** Data extract follows **

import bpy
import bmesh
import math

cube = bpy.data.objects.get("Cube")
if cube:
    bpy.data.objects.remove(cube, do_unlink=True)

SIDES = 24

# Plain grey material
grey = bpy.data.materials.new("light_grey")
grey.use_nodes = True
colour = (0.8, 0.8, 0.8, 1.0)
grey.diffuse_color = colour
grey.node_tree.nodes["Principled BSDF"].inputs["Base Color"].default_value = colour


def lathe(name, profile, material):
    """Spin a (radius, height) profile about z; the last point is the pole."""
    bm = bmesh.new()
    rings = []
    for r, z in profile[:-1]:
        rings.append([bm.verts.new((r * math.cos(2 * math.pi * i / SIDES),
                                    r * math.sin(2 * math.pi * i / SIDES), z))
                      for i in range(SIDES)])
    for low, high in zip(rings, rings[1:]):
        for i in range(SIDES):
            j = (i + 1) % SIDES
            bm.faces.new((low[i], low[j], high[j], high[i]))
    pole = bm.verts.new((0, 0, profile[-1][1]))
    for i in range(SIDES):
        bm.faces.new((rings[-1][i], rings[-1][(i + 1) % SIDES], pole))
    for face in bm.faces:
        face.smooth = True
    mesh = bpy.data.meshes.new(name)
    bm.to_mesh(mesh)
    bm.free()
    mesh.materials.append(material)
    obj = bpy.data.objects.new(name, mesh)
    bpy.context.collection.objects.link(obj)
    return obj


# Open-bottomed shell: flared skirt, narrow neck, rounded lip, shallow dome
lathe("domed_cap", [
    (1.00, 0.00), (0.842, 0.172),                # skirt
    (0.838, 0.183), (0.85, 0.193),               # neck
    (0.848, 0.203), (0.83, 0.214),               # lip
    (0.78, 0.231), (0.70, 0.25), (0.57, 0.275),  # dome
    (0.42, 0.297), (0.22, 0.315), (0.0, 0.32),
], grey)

** End of Data extract **

Find and copy each line above that includes the string "grey".

(Task output)
# Plain grey material
grey = bpy.data.materials.new("light_grey")
grey.use_nodes = True
grey.diffuse_color = colour
grey.node_tree.nodes["Principled BSDF"].inputs["Base Color"].default_value = colour
], grey)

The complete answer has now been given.